··· Records provided

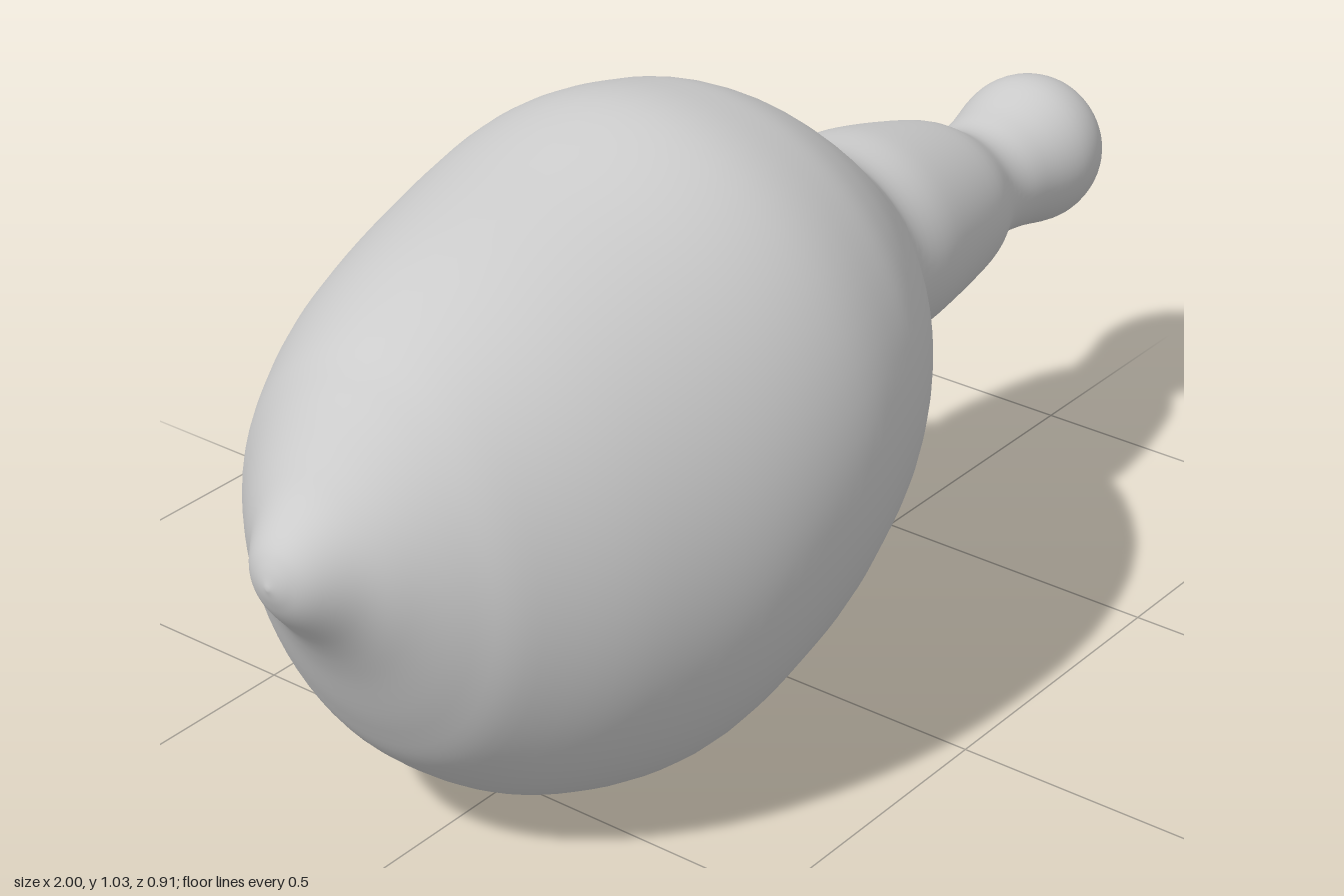
import * as THREE from 'three';

// Cross-sections along the length: [x, bottom, top, half-width]
const SECTIONS = [
  [-1, 0.58, 0.58, 0], [-0.99, 0.55, 0.615, 0.03], [-0.97, 0.515, 0.645, 0.062],
  [-0.92, 0.455, 0.69, 0.108], [-0.88, 0.39, 0.735, 0.155], [-0.82, 0.27, 0.8, 0.22],
  [-0.75, 0.17, 0.86, 0.285], [-0.6, 0.057, 0.925, 0.375], [-0.4, 0.003, 0.98, 0.44],
  [-0.2, 0.053, 1.027, 0.452], [-0.05, 0.125, 1.01, 0.422], [0.05, 0.185, 0.97, 0.38],
  [0.15, 0.265, 0.9, 0.315], [0.25, 0.365, 0.815, 0.23], [0.31, 0.41, 0.78, 0.185],
  [0.42, 0.417, 0.77, 0.18], [0.6, 0.44, 0.72, 0.145], [0.7, 0.468, 0.668, 0.105],
  [0.78, 0.465, 0.674, 0.11], [0.88, 0.447, 0.7, 0.13], [0.95, 0.468, 0.683, 0.11],
  [0.985, 0.515, 0.635, 0.06], [1, 0.574, 0.574, 0],
];

// Smooth curve through three columns of the section list
function sectionCurve(pick) {
  const points = SECTIONS.map((s) => new THREE.Vector3(...pick(s)));
  return new THREE.CatmullRomCurve3(points, false, 'catmullrom', 0.5);
}

// Closed skin of elliptical rings with a single point at each end
function loftGeometry(rings, sides) {
  const profile = sectionCurve(([x, low, high]) => [x, low, high]);
  const widths = sectionCurve(([x, , , w]) => [x, w, 0]);
  const positions = [];
  const indices = [];
  for (let i = 1; i < rings; i++) {
    const { x, y: low, z: high } = profile.getPoint(i / rings);
    const width = widths.getPoint(i / rings).y;
    for (let j = 0; j < sides; j++) {
      const a = (j / sides) * Math.PI * 2;
      positions.push(x, (low + high) / 2 + ((high - low) / 2) * Math.cos(a), width * Math.sin(a));
    }
  }
  const last = (rings - 2) * sides;
  const startPole = positions.length / 3;
  const endPole = startPole + 1;
  for (const s of [SECTIONS[0], SECTIONS[SECTIONS.length - 1]]) positions.push(s[0], s[1], 0);

  for (let j = 0; j < sides; j++) {
    const k = (j + 1) % sides;
    indices.push(startPole, j, k);
    for (let row = 0; row < last; row += sides) {
      const a = row + j, b = row + k, c = a + sides, d = b + sides;
      indices.push(a, c, b, b, c, d);
    }
    indices.push(last + j, endPole, last + k);
  }
  // Rings run clockwise seen from +x, so reverse each triangle to face outward
  for (let t = 0; t < indices.length; t += 3) {
    [indices[t + 1], indices[t + 2]] = [indices[t + 2], indices[t + 1]];
  }

  const geometry = new THREE.BufferGeometry();
  geometry.setAttribute('position', new THREE.Float32BufferAttribute(positions, 3));
  geometry.setIndex(indices);
  geometry.computeVertexNormals();
  return geometry;
}

export function createModel() {
  const group = new THREE.Group();
  group.name = 'bulbousBody';
  // Tilted egg-shaped body, pointed nub, tapering neck and rounded tip in one skin
  const material = new THREE.MeshStandardMaterial({ color: 0xcccccc });
  const body = new THREE.Mesh(loftGeometry(132, 64), material);
  body.name = 'bodyWithNeckAndTip';
  group.add(body);
  return group;
}
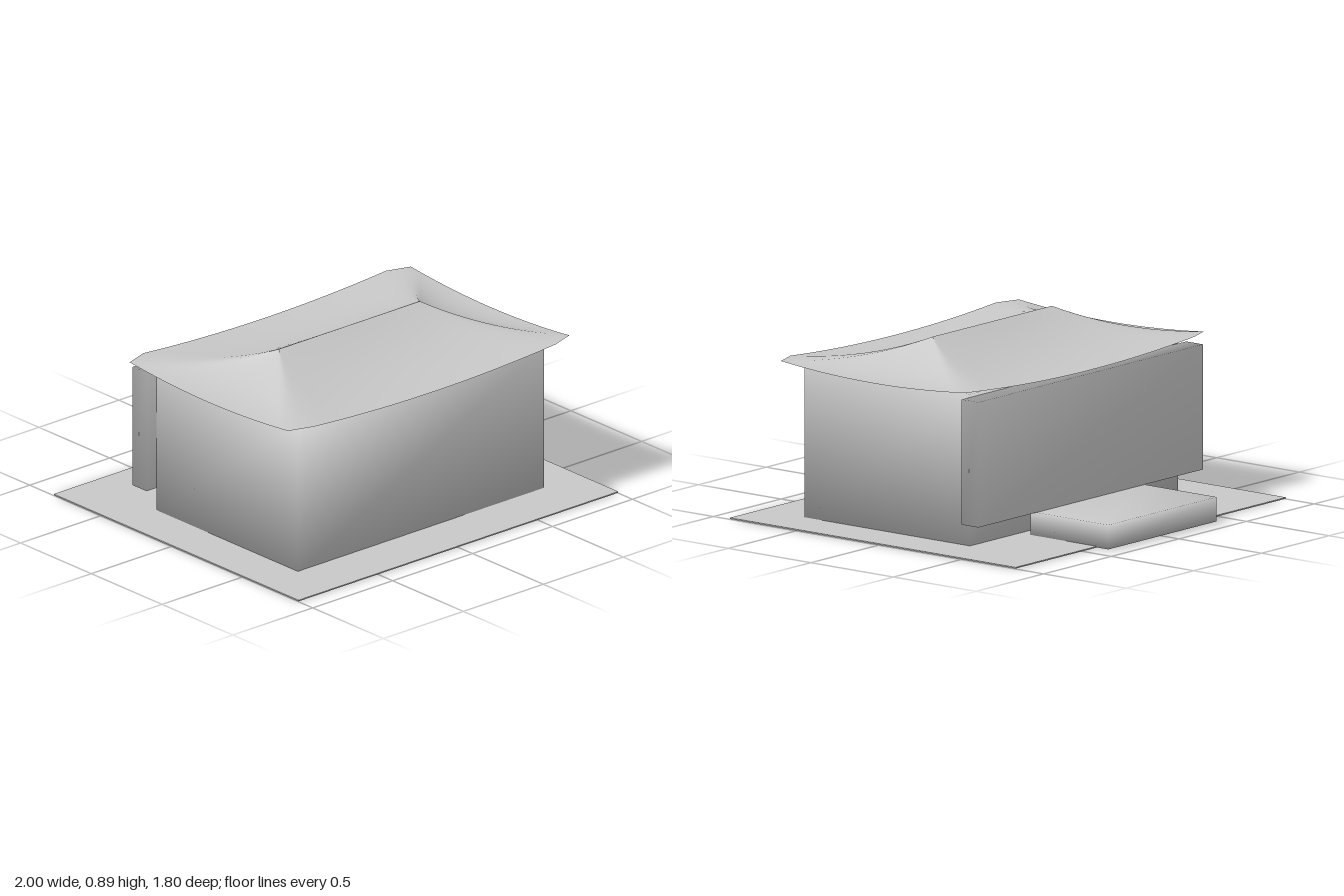
import * as THREE from 'three';
import { mergeVertices } from 'three/addons/utils/BufferGeometryUtils.js';

const CENTRE_Z = 0.13; // ridge line position

// Box from its limits; soft boxes share corner normals for smooth shading
function block(name, material, [x0, x1], [y0, y1], [z0, z1], soft) {
  let geo = new THREE.BoxGeometry(x1 - x0, y1 - y0, z1 - z0);
  if (soft) {
    geo.deleteAttribute('normal');
    geo.deleteAttribute('uv');
    geo = mergeVertices(geo);
    geo.computeVertexNormals();
  }
  geo.translate((x0 + x1) / 2, (y0 + y1) / 2, (z0 + z1) / 2);
  const mesh = new THREE.Mesh(geo, material);
  mesh.name = name;
  return mesh;
}

// Eave outline: four sagging edges joined by clipped corners
function eaveLoop() {
  const corners = [[0.76, 0.6], [0.88, 0.56], [0.88, -0.56], [0.76, -0.6],
    [-0.76, -0.6], [-0.88, -0.56], [-0.88, 0.56], [-0.76, 0.6]];
  const loop = [];
  corners.forEach(([x, z], i) => {
    const [nx, nz] = corners[(i + 1) % corners.length];
    const steps = i % 2 ? 16 : 2;
    for (let s = 0; s < steps; s++) {
      const f = s / steps;
      const lift = i % 2 ? (2 * f - 1) ** 2 : 1;
      loop.push(new THREE.Vector3(x + (nx - x) * f, 0.738 + 0.03 * lift, z + (nz - z) * f));
    }
  });
  return loop;
}

// Swept roof: rings from the ridge line out to the eaves
function roofGeometry() {
  const loop = eaveLoop();
  const n = loop.length, rings = 14;
  const positions = [], indices = [];
  for (let r = 0; r <= rings; r++) {
    const t = r / rings;
    for (const p of loop) {
      const ridgeX = Math.abs(p.z) > 0.59
        ? p.x * 0.44 / 0.76
        : Math.sign(p.x) * 0.44;
      positions.push(
        ridgeX + (p.x - ridgeX) * t,
        p.y + (0.888 - p.y) * (1 - t) ** 2.2,
        CENTRE_Z + p.z * t);
    }
  }
  for (let r = 0; r < rings; r++) {
    for (let i = 0; i < n; i++) {
      const j = (i + 1) % n;
      const a = r * n + i, b = r * n + j, c = a + n, d = b + n;
      indices.push(a, c, d);
      if (r > 0 || Math.abs(positions[3 * a] - positions[3 * b]) > 1e-6) indices.push(a, d, b);
    }
  }
  const geo = new THREE.BufferGeometry();
  geo.setAttribute('position', new THREE.Float32BufferAttribute(positions, 3));
  geo.setIndex(indices);
  geo.computeVertexNormals();
  return geo;
}

export function createModel() {
  const group = new THREE.Group();
  group.name = 'pavilion';
  const grey = new THREE.MeshStandardMaterial({ color: 0xc8c8c8, side: THREE.DoubleSide });
  grey.name = 'plain grey';

  // Ground plate, main hall, rear wall panel and rear step
  group.add(
    block('groundPlate', grey, [-1, 1], [0.002, 0.008], [-0.83, 0.9], false),
    block('hallBody', grey, [-0.77, 0.77], [0, 0.735], [-0.365, 0.635], true),
    block('rearPanel', grey, [-0.83, 0.83], [0.12, 0.72], [-0.465, -0.365], true),
    block('rearStep', grey, [-0.4, 0.4], [0.003, 0.12], [-0.9, -0.43], true));

  // Hipped roof with upturned corners
  const roof = new THREE.Mesh(roofGeometry(), grey);
  roof.name = 'roof';
  group.add(roof);
  return group;
}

······

To do: Exact duplication is required for the lines above, from the line that contains "return loop;" to the line that contains "for (const p", inclusive; omit all others.

Written solution:
  return loop;
}

// Swept roof: rings from the ridge line out to the eaves
function roofGeometry() {
  const loop = eaveLoop();
  const n = loop.length, rings = 14;
  const positions = [], indices = [];
  for (let r = 0; r <= rings; r++) {
    const t = r / rings;
    for (const p of loop) {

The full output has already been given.